A predominantly one-topic blog: how is it that the most imminent and lethal implication for humankind - the fact that the doctrine of "Mutually Assured Destruction" will not work with Iran - is not being discussed in our media? Until it is recognized that MAD is dead, the Iranian threat will be treated as a threat only to Israel and not as the global threat which it in fact is.
A blog by Mladen Andrijasevic
Monday, March 7, 2016
The Return of the 1930s
Donald Trump’s demagoguery may be a
foretaste of what’s to come.
Italian dictator Benito Mussolini saluting during a public address in 1938.
In temperament, he was “bombastic, inconsistent, shallow
and vainglorious.” On political questions, “he made up his own reality as he
went along.” Physically, the qualities that stood out were “the scowling
forehead, the rolling eyes, the pouting mouth.” His “compulsive exhibitionism
was part of his cult of machismo.” He spoke “in short, strident sentences.”
Journalists mocked his “absurd attitudinizing.”
Remind you of someone?
The description ofBenito Mussolinicomes
from English historian Piers Brendon’s definitive history of the 1930s, “The
Dark Valley.” So does this mean thatDonald
the second coming of Il Duce, or that yesteryear’s Fascists are today’s
Trumpkins?
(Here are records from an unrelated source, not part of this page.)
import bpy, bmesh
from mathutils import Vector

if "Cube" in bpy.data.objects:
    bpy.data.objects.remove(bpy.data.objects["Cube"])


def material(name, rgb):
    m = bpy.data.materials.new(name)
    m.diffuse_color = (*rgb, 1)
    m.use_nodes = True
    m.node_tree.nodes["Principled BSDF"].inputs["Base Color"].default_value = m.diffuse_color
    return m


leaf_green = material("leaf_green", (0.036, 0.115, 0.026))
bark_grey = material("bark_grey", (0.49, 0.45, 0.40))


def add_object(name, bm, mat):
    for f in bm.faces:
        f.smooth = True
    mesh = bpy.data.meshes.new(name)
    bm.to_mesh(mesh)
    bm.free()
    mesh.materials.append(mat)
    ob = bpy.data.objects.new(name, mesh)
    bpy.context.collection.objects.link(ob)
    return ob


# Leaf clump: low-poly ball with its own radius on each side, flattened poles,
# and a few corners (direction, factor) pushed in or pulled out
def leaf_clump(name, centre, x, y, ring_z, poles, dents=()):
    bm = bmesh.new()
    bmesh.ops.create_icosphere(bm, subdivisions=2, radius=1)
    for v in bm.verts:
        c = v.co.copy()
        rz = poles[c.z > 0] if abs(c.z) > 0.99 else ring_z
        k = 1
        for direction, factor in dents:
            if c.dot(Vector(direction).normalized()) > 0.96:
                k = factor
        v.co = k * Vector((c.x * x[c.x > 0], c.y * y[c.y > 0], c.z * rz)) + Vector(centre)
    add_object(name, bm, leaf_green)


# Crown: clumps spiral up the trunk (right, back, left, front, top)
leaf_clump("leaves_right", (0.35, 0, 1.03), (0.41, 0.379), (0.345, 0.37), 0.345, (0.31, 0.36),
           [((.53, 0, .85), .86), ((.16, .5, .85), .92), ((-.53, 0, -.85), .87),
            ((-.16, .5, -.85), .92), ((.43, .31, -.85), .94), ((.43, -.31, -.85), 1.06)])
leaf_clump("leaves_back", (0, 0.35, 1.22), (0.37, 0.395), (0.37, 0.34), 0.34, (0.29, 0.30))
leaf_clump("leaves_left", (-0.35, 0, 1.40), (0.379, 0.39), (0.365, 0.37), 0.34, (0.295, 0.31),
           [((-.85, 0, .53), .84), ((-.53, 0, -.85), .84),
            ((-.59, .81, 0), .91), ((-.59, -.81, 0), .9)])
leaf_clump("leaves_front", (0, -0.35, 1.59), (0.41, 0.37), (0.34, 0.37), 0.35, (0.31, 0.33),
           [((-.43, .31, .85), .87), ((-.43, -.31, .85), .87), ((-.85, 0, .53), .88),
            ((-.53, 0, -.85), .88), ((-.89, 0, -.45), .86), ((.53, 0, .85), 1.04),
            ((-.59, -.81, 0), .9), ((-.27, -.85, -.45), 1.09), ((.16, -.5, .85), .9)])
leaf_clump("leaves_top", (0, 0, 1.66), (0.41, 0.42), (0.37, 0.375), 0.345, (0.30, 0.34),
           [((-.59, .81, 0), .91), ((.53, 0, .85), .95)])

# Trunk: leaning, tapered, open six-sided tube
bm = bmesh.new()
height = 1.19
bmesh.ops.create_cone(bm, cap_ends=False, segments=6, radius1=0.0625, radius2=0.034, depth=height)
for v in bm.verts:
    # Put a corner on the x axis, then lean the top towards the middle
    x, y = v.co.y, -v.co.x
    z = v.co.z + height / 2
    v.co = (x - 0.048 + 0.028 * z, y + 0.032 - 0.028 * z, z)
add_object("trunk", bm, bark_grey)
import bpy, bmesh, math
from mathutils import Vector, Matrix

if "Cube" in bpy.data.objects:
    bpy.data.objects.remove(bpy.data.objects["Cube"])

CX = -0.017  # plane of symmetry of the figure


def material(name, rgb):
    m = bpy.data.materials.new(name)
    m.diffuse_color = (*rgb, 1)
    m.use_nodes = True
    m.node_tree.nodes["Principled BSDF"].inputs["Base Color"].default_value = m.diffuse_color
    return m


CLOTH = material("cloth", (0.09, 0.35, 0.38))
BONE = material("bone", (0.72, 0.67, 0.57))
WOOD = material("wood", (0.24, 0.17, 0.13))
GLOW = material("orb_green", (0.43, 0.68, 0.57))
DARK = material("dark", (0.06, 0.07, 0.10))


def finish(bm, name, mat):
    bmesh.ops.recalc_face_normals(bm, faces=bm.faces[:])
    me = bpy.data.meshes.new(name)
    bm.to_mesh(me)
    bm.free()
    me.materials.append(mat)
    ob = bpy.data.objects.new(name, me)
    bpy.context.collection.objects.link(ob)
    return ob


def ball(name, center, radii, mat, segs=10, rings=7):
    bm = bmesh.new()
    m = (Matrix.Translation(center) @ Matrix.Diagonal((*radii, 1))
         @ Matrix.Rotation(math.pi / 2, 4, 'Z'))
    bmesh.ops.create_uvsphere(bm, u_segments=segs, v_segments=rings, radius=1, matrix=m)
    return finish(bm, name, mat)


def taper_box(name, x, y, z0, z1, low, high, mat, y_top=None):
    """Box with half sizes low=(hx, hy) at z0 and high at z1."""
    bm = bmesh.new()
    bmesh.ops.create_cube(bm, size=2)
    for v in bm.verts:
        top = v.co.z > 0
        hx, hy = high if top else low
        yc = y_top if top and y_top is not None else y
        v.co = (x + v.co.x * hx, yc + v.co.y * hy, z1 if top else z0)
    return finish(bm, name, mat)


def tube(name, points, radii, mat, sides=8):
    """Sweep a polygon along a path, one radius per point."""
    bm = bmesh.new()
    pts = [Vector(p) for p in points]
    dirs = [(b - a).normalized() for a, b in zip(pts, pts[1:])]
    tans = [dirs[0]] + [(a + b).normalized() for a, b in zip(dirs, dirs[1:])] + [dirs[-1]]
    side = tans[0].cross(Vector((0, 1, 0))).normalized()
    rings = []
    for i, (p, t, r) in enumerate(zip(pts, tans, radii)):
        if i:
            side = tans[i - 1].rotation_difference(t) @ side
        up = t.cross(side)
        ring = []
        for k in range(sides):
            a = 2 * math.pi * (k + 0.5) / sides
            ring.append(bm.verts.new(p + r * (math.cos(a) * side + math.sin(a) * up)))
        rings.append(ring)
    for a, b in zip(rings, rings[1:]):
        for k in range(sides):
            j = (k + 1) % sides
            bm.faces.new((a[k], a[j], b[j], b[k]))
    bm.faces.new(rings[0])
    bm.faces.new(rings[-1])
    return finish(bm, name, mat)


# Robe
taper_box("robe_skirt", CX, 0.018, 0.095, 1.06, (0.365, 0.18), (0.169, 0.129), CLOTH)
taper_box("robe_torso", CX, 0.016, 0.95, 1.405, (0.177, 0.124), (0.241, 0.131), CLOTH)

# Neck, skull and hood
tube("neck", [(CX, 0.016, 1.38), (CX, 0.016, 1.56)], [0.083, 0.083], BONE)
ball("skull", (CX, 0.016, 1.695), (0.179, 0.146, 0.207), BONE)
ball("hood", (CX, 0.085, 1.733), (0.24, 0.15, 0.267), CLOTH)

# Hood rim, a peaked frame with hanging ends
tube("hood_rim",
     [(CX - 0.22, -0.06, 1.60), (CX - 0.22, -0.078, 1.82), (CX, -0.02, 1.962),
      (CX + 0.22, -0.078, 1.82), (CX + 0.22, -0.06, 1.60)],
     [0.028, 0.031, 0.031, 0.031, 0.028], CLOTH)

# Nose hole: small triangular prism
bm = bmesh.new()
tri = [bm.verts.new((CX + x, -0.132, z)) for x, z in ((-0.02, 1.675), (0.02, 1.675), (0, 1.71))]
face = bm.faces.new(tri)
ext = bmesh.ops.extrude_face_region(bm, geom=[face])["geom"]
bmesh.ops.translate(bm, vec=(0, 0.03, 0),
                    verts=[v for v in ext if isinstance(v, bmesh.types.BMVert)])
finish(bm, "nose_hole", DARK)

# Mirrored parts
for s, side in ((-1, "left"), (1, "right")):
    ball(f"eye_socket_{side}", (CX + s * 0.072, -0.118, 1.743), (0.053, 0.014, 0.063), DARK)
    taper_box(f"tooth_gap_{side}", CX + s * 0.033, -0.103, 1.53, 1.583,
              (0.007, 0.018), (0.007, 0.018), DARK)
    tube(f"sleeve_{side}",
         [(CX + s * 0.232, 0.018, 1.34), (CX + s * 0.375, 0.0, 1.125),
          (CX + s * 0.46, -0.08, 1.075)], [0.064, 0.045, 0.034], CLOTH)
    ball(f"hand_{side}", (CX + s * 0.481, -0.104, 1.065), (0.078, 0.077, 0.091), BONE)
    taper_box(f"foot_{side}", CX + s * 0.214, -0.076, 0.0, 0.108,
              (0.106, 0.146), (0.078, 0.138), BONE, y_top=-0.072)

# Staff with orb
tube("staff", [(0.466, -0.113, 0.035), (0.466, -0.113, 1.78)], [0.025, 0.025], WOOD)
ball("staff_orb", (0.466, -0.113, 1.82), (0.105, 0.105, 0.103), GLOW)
Not exactly. But that doesn’t mean we should be indifferent to the
parallels with the last dark age of Western politics.
Among the parallels: The growing belief that democracy is
rigged. That charisma matters more than ideas. That strength trumps principles.
That coarseness is refreshing, authentic.
Also, that immigrants are plundering the economy. That
the world’s agonies are someone else’s problem. That free trade is a game of
winners and losers—in which we are the invariable losers. That the rest of the
world plays us for suckers. That our current leaders are not who they say they
are, or where they say they are from. That they are conspiring against us.
These are perennial attitudes in any democracy, but
usually marginal ones. They gained strength in the 1920s and ’30s because the
old liberal order had been shattered—first at Gallipoli, Verdun and Caporetto;
then with the Bolshevik coup in Russia, hyperinflation in Germany, Black
Tuesday in the United States. “What are the roots that clutch, what branches
grow/Out of this stony rubbish?” wonderedT.S. Eliotin
“The Waste Land,” in 1922. Mussolini’s Blackshirts marched on Rome the same
Modern Americans have experienced nothing like those
shocks, which is one important difference with the 1930s. The French army lost
more men on an average day on the Western Front than the U.S. lost in our worst
year in Iraq. At the height of the Great Depression, real per capita GDP fell
by nearly 30% from its previous peak. At the depth of the 2008-09 recession, it
fell by about 6%, and soon recovered.
Then again, the pain you’re in is the pain you tell
yourself you’re in. Or, at least, the pain you’re told you’re in, usually by
political doctors who specialize in hyping the misery of others.
So we’re being “invaded” by Mexicans—except that for
years more Mexicans have beenreturninghome than coming here. So China is
destroying our manufacturing—except industrial employment has surgedin recent years, especially in the
Rust Belt. So the great mass of Americans are now unprotected from the vagaries
of the global economy—save for Medicare, ObamaCare, the earned-income tax
credit, public-employee pensions and every other entitlement that Mr. Trump
promises to protect.
All this generates the hysteria, the penchant for
histrionic rhetoric, the promise of drastic measures, the disdain for civility,
the combination of victimhood and bullying on which the Trump candidacy feeds,
and which it fuels. Reading through the avalanche of pro-Trump emails that
arrive in my inbox (by now numbering in the thousands), what’s notable are the
belittling put-downs (“you’re an $@%&, Bret-boy”), the self-importance (“I
make more money than you”) and the sense of injured pride (“how dare you call
me a vulgarian?”). This is precisely the M.O. of their candidate.
“In breaking the taboos of civility and civilization, a
Trump speech and rally resembles the rallies of fascist leaders who pantomimed
the wishes of their followers and let them fill in the text,” writes the
University of Maryland’sJeffrey Herfin
the American Interest. “Trump says what they want to say but are afraid to
express. In cheering this leader, his supporters feel free to say what they
really believe about Mexicans, Muslims, and women.”
This is not the politics of economic anxiety or
dislocation. It’s a politics of personal exhibitionism, the right-wing
equivalent of refusing to be “body-shamed.” Thanks to Donald, the Trumpkins at
last have a license to be as ugly as they want to be.
Mr. Trump’s bid for the presidency takes place during a
period of mediocre but nonetheless unmistakable economic and employment growth
in the U.S. But as a wise friend of mine noted the other day, what happens when
the next bubble bursts and the next recession arrives? A reasonable person can
argue that Donald Trump is more Silvio
Berlusconi—Italy’s clownish billionaire and former prime
minister—than he is a new Mussolini. Maybe. Or maybe Mr. Trump’s style of
politics is just a foretaste of what’s to come, especially if an American
downturn became a global depression.
In the work of preserving civilization, nine-tenths of
the job is to understand the past and stress its most obvious lessons. Now
would be a good time to re-remember the ’30s.